> [What you have to do]:
In the lines below, output everything from the first line through the line containing "grey.name = 'plain grey';" exactly as it is. Pictures are not part of the output.

%%

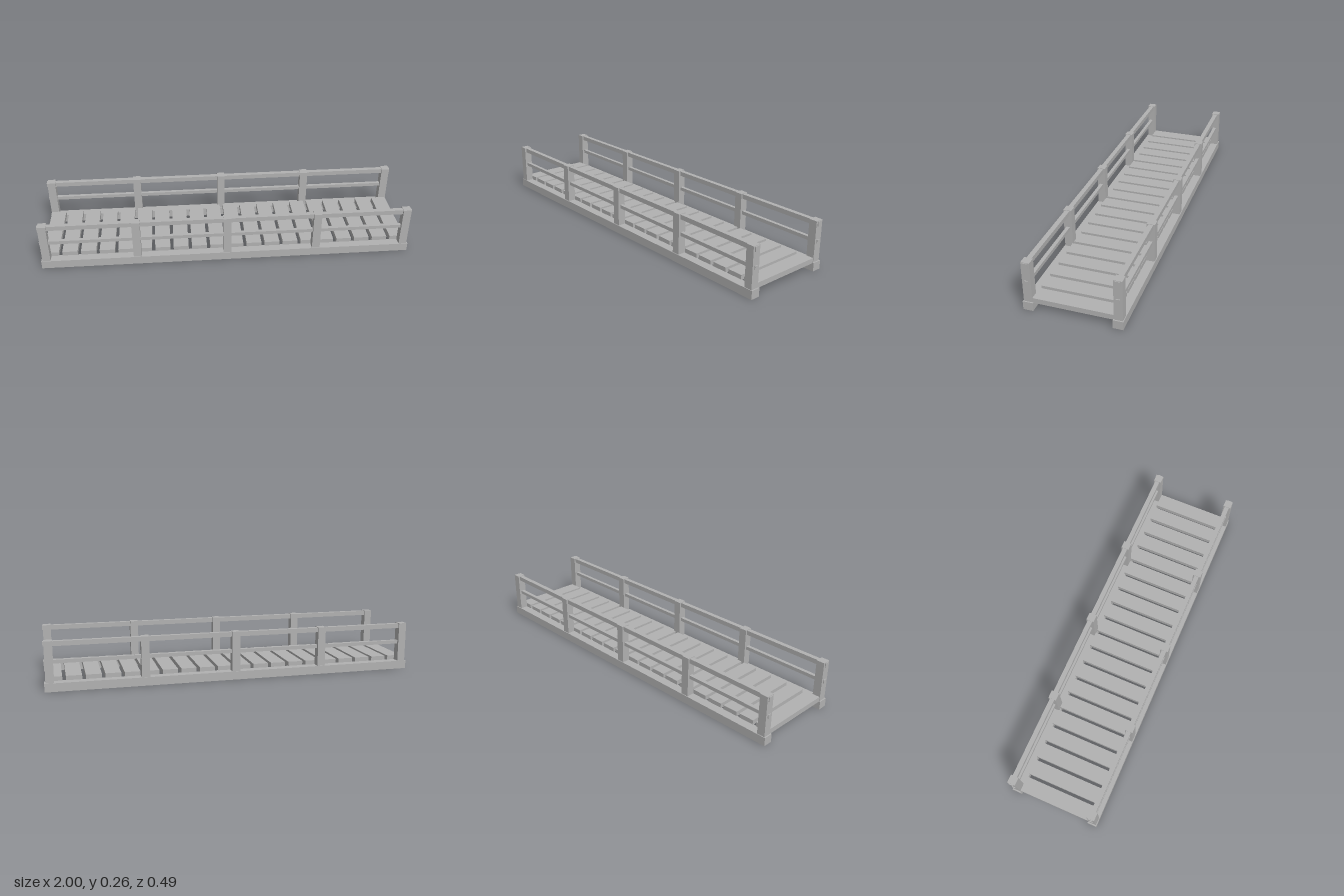
import * as THREE from 'three';

export function createModel() {
  const bridge = new THREE.Group();
  bridge.name = 'footbridge';

  const grey = new THREE.MeshStandardMaterial({ color: 0xb2b2b2 });
  grey.name = 'plain grey';

  const addBox = (parent, name, [w, h, d], [x, y, z]) => {
    const mesh = new THREE.Mesh(new THREE.BoxGeometry(w, h, d), grey);
    mesh.name = name;
    mesh.position.set(x, y, z);
    parent.add(mesh);
  };

  // Deck of evenly spaced cross planks
  const deck = new THREE.Group();
  deck.name = 'deck';
  bridge.add(deck);
  const plankCount = 20;
  const pitch = 0.1;
  for (let i = 0; i < plankCount; i++) {
    const x = (i - (plankCount - 1) / 2) * pitch;
    addBox(deck, 'plank', [0.082, 0.027, 0.4], [x, 0.0545, 0]);
  }

  // Each side: a ground beam, five posts and two rails
  for (const side of [1, -1]) {
    const railing = new THREE.Group();
    railing.name = side > 0 ? 'frontRailing' : 'backRailing';
    bridge.add(railing);
    const z = side * 0.221;

    addBox(railing, 'beam', [2, 0.045, 0.05], [0, 0.0225, z]);
    for (let i = -2; i <= 2; i++) {
      addBox(railing, 'post', [0.043, 0.218, 0.043], [i * 0.486, 0.152, z]);
    }
    addBox(railing, 'topRail', [1.996, 0.025, 0.025], [0, 0.246, z]);
    addBox(railing, 'middleRail', [1.996, 0.019, 0.019], [0, 0.153, z]);
  }

  return bridge;
}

%%

> [Written answer]:
import * as THREE from 'three';

export function createModel() {
  const bridge = new THREE.Group();
  bridge.name = 'footbridge';

  const grey = new THREE.MeshStandardMaterial({ color: 0xb2b2b2 });
  grey.name = 'plain grey';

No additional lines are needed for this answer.